Here’s the other problem: Anxiety breeds more anxiety! So, whether you’re generally a more anxious person – or just someone who happens to be feeling anxious at any given time – and you intentionally put something anxiety-provoking in front of your face, don’t you think this will create a feedback loop or cycle that perpetuates those emotions?
Money is most definitely an emotional thing, but it is almost always the short-term, temporary set-backs that cause investors to completely and totally abandon their long-term financial plans (again, if they even have one to begin with!).
Here is some very real truth: If you observe the stock market (S&P500) going all the way back from 1883 through 2015, the market spent 72.74% of its time down more than -20%!
In other words, 27.26% of the time, the market down between -0.01% – 19.99% (which is still a lot!). And this also means that, whenever you look at your investment statements or login to your account online, there is an extremely high probability that what you will see will be something that causes anxiety and stress!
Some people learn through reading and words and some are more visual, so for those who want to see the raw data, here it is. Below is the data that represents the percentage of time the market spends in a state of decline, including depression-era numbers.
Below is the same timeframe and dataset, but without the depression-era data. Still, on any given day, if you open up your statement or login to your account online, you’re going to see that your investment portfolio is down the majority of the time.
So why torture yourself?! You’re probably not going to spend your entire retirement nest-egg tomorrow, next week, or even next year, right?!
Realize that there is no such thing as a “safe” investment.

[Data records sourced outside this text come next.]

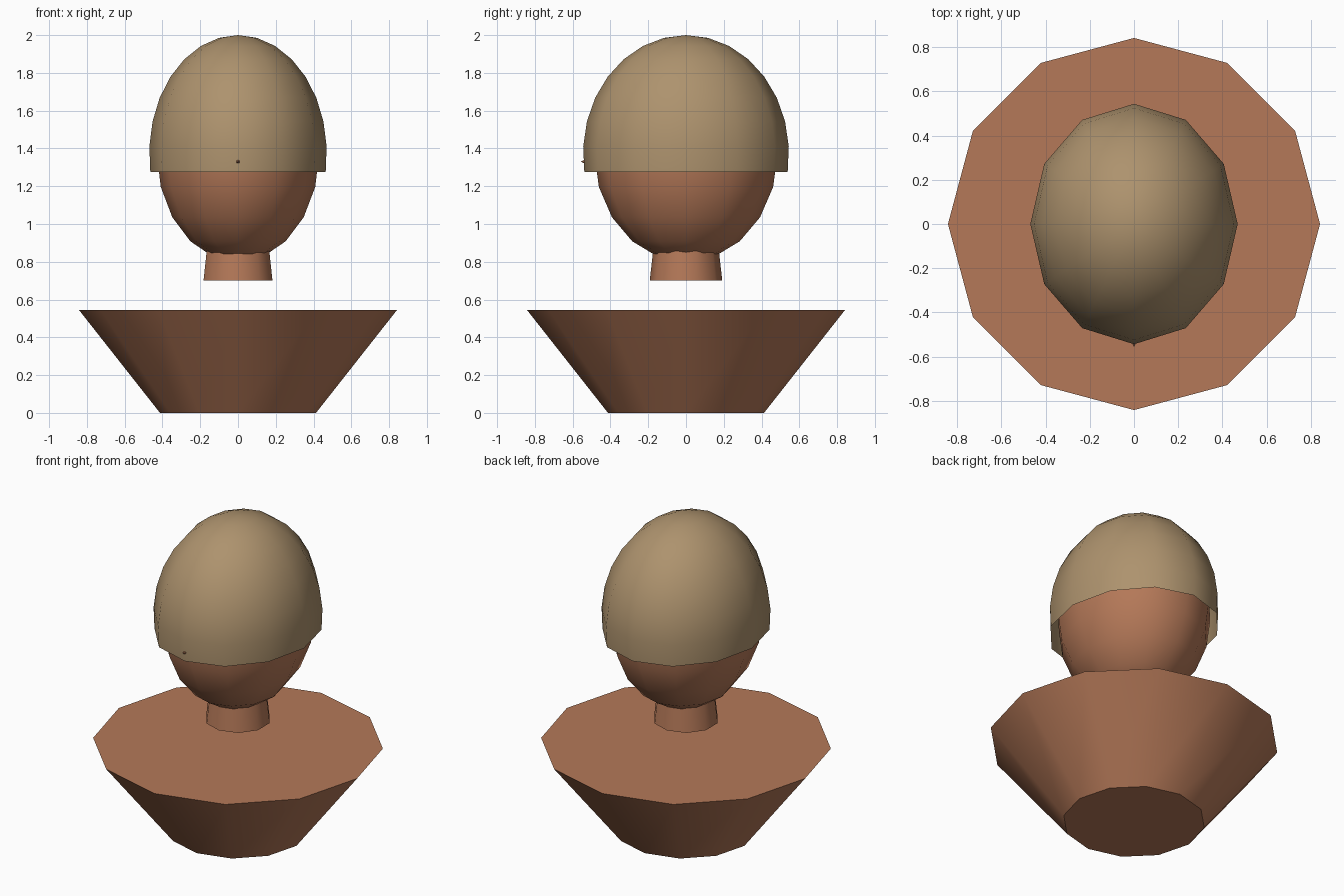
import bpy, bmesh, math
from math import sin, cos, pi

if "Cube" in bpy.data.objects:
    bpy.data.objects.remove(bpy.data.objects["Cube"])


def material(name, rgb):
    m = bpy.data.materials.new(name)
    m.diffuse_color = (*rgb, 1.0)
    m.use_nodes = True
    m.node_tree.nodes["Principled BSDF"].inputs["Base Color"].default_value = m.diffuse_color
    return m


SKIN = material("warm skin", (0.46, 0.19, 0.098))
HAIR = material("tan hair", (0.42, 0.29, 0.155))


def lathe(name, profile, sides, mat, sx=1.0, sy=1.0, cap_bottom=False, cap_top=False):
    """Spin (radius, z) points, listed bottom to top; a radius of 0 makes a pole."""
    bm = bmesh.new()
    rings = []
    for r, z in profile:
        if r < 1e-5:
            rings.append([bm.verts.new((0, 0, z))] * sides)
        else:
            # the first corner sits on the front (-y)
            angles = [2 * pi * i / sides - pi / 2 for i in range(sides)]
            rings.append([bm.verts.new((sx * r * cos(a), sy * r * sin(a), z)) for a in angles])
    for low, high in zip(rings, rings[1:]):
        for i in range(sides):
            j = (i + 1) % sides
            bm.faces.new(list(dict.fromkeys((low[i], low[j], high[j], high[i]))))
    if cap_bottom:
        bm.faces.new(rings[0][::-1])
    if cap_top:
        bm.faces.new(rings[-1])
    mesh = bpy.data.meshes.new(name)
    bm.to_mesh(mesh)
    bm.free()
    mesh.materials.append(mat)
    obj = bpy.data.objects.new(name, mesh)
    bpy.context.collection.objects.link(obj)
    bpy.ops.object.select_all(action='DESELECT')
    obj.select_set(True)
    bpy.context.view_layer.objects.active = obj
    bpy.ops.object.shade_smooth_by_angle(angle=math.radians(42))
    return obj


def dome(centre, height, sweep, rings):
    """Unit-radius sphere profile from the top pole down through the sweep angle."""
    points = [(sin(sweep * i / rings), centre + height * cos(sweep * i / rings))
              for i in range(rings + 1)]
    return points[::-1]


# shoulders: a flared twelve-sided base
lathe("shoulders", [(0.413, 0), (0.842, 0.545)], 12, SKIN, cap_bottom=True, cap_top=True)

# neck, running up into the head
lathe("neck", [(0.192, 0.70), (0.158, 1.0)], 10, SKIN, cap_bottom=True, cap_top=True)

# head: tall ellipsoid
lathe("head", dome(1.374, 0.575, pi, 10), 12, SKIN, 0.43, 0.485)

# hair: open cap reaching just below the widest line
lathe("hair", dome(1.373, 0.627, 0.55 * pi, 8), 12, HAIR, 0.47, 0.545)

# nose: small cone whose tip just pokes through the hair
nose = lathe("nose", [(0.06, 0), (0, 0.106)], 6, SKIN, cap_bottom=True)
nose.rotation_euler = (pi / 2, 0, 0)
nose.location = (0, -0.45, 1.33)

ALL investing carries some sort of risk, whether it be risk to principal, inflation risk, market risk, or any number of other potential risks.
Understand that the stock market “takes the escalator up, and the elevator down,” and that volatility is inevitable throughout your days as an investor.
Ignore what you cannot control – turn off the financial news and radio and do something else with your time that creates a state of calm and relaxation!
Focus on what you CAN control, such as sticking to your written, comprehensive financial, retirement, and estate plan.
Go outside, spend time with your family and friends, and live life! Instead of creating self-induced stress, focus on the “Horizon” and not your “Feet!” In other words, focus on the long-term and try your best to ignore the short term, because even these crazy, unprecedented times will be a blip on the radar someday. They always are!
Categories: Adam Koos, CFP®, CMT®, Educational Articles